Bottom Line: Evidence suggests that increased glucocorticoid receptor (GR) signaling may contribute to cognitive decline with age.In aged mice, the frontal cortex FKBP51 IRn correlated directly with DR (r (s) = 0.68, p = 0.002, Spearman rank correlation).These observations suggest that recognition memory impairment in aged mice is associated with decreased FKBP51 expression that may promote GR-mediated glucocorticoid signaling to a greater extent than in unimpaired aged mice.

View Article: PubMed Central - PubMed

Affiliation: Sam and Rose Stein Institute for Research on Aging, University of California, San Diego, La Jolla, CA 92093-0603, USA. vsoontor@ucsd.edu

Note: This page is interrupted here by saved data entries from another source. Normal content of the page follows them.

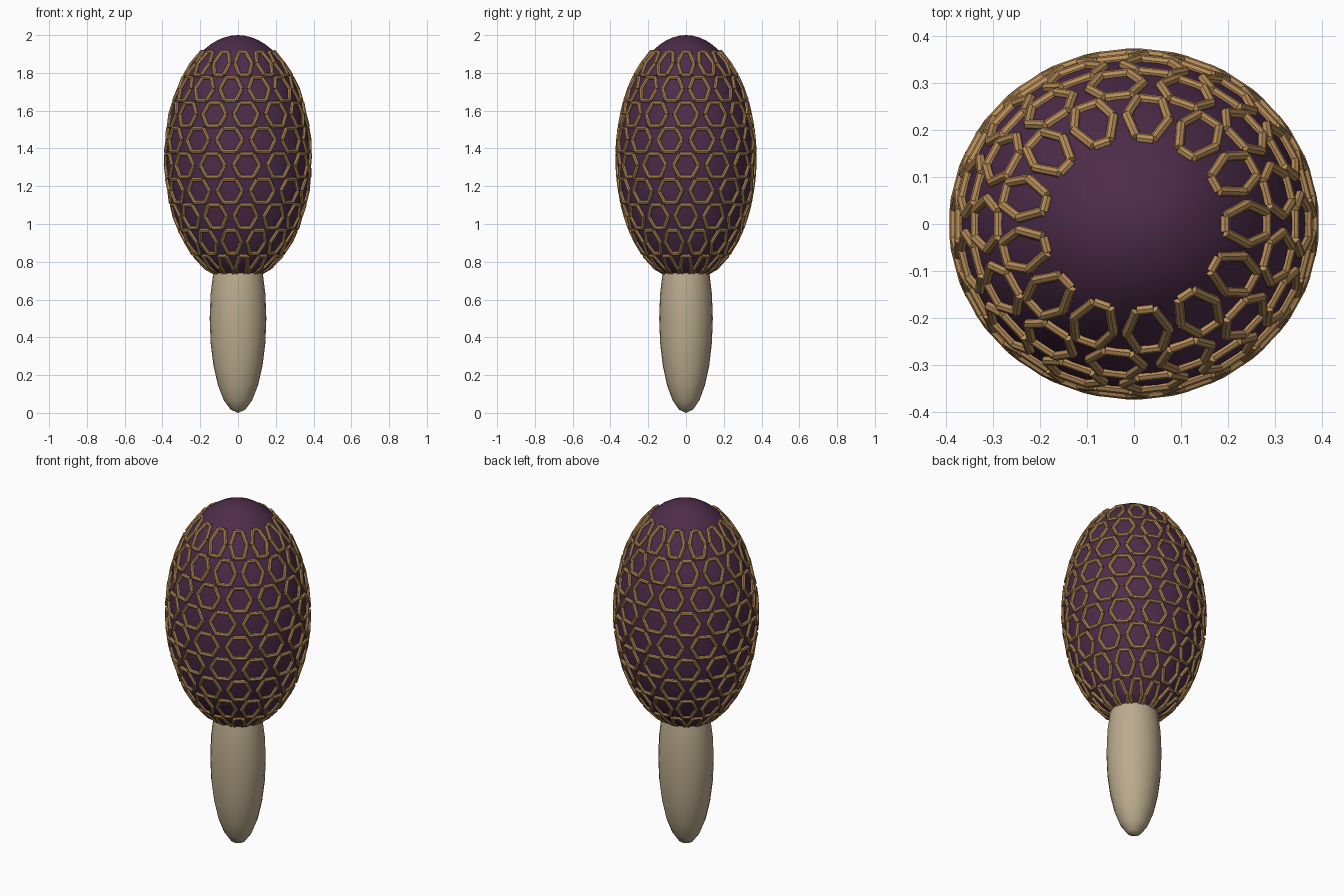
import bpy, bmesh, math
from mathutils import Vector, Matrix

if "Cube" in bpy.data.objects:
    bpy.data.objects.remove(bpy.data.objects["Cube"], do_unlink=True)

CAP_CENTRE = Vector((0, 0, 1.35))
CAP_SIZE = Vector((0.38, 0.36, 0.65))


def material(name, colour):
    mat = bpy.data.materials.new(name)
    mat.use_nodes = True
    mat.diffuse_color = (*colour, 1)
    mat.node_tree.nodes["Principled BSDF"].inputs["Base Color"].default_value = (*colour, 1)
    return mat


def make_object(name, bm, mat, smooth):
    mesh = bpy.data.meshes.new(name)
    bm.to_mesh(mesh)
    bm.free()
    mesh.materials.append(mat)
    for face in mesh.polygons:
        face.use_smooth = smooth
    obj = bpy.data.objects.new(name, mesh)
    bpy.context.collection.objects.link(obj)
    return obj


def ellipsoid(name, centre, size, segments, rings, mat):
    bm = bmesh.new()
    bmesh.ops.create_uvsphere(bm, u_segments=segments, v_segments=rings, radius=1,
                              matrix=Matrix.LocRotScale(centre, None, size))
    return make_object(name, bm, mat, True)


def cap_point(angle, z):
    """Point just above the cap surface at a given angle and height."""
    h = (z - CAP_CENTRE.z) / CAP_SIZE.z
    r = 1.01 * math.sqrt(max(0, 1 - h * h))
    return Vector((CAP_SIZE.x * r * math.cos(angle), CAP_SIZE.y * r * math.sin(angle), z))


def add_rod(bm, a, b, radius):
    axis = b - a
    turn = axis.to_track_quat('Z', 'Y')
    bmesh.ops.create_cone(bm, cap_ends=True, segments=8, radius1=radius, radius2=radius,
                          depth=axis.length, matrix=Matrix.LocRotScale((a + b) / 2, turn, None))


purple = material("dark purple", (0.075, 0.025, 0.068))
tan = material("ridge tan", (0.48, 0.27, 0.10))
beige = material("stem beige", (0.50, 0.41, 0.27))

# Stem and cap
ellipsoid("stem", Vector((0, 0, 0.5)), Vector((0.15, 0.142, 0.5)), 24, 12, beige)
ellipsoid("cap", CAP_CENTRE, CAP_SIZE, 48, 32, purple)

# Staggered rows of hexagonal ridges wrapped around the cap
ROWS, COUNT, HEX = 9, 13, 0.07
bm = bmesh.new()
for row in range(ROWS):
    z = 0.77 + 0.135 * row
    for i in range(COUNT):
        angle = math.tau * (i + 0.5 * (row % 2)) / COUNT
        corners = []
        for k in range(6):
            t = math.tau * k / 6
            corners.append(cap_point(angle + HEX / CAP_SIZE.x * math.cos(t),
                                     z + HEX * math.sin(t)))
        for k in range(6):
            add_rod(bm, corners[k], corners[(k + 1) % 6], 0.011)
make_object("cap_ridges", bm, tan, False)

ABSTRACT
Evidence suggests that increased glucocorticoid receptor (GR) signaling may contribute to cognitive decline with age. We hypothesized that alterations in GR signaling pathway molecules, FK506 binding protein (FKBP) 51 and FKBP52, were associated with memory impairment in aged mice. We used the single-trial object recognition test to measure short-term memory in 18 aged mice compared to 22 young mice, and employed quantitative immunohistochemistry to assess cellular expression of those three proteins in the frontal cortex, hippocampal CA1, and dentate gyrus. Values of the discrimination ratio (DR, a measure of novelty preference) in aged mice were significantly lower than those in young mice (mean 0.54 vs. 0.67, p = 0.003, t test). Aged mice with DR below 0.54 were considered impaired (n = 9). In the three neuroanatomic regions studied, the immunoreactivity normalized to the area measured (IRn) for GR was significantly increased in aged mice regardless of their task performance compared to young mice (p < 0.005), as was the FKBP52 IRn (p < 0.007, U test). In the frontal cortex and CA1, the FKBP51 IRn was significantly lower in impaired aged mice than in unimpaired aged mice (p < 0.01 and <0.05, respectively) and in young mice (p < 0.05 and <0.01, respectively, Dunn's post hoc test). In aged mice, the frontal cortex FKBP51 IRn correlated directly with DR (r (s) = 0.68, p = 0.002, Spearman rank correlation). These observations suggest that recognition memory impairment in aged mice is associated with decreased FKBP51 expression that may promote GR-mediated glucocorticoid signaling to a greater extent than in unimpaired aged mice.

Show MeSH
Related in: MedlinePlus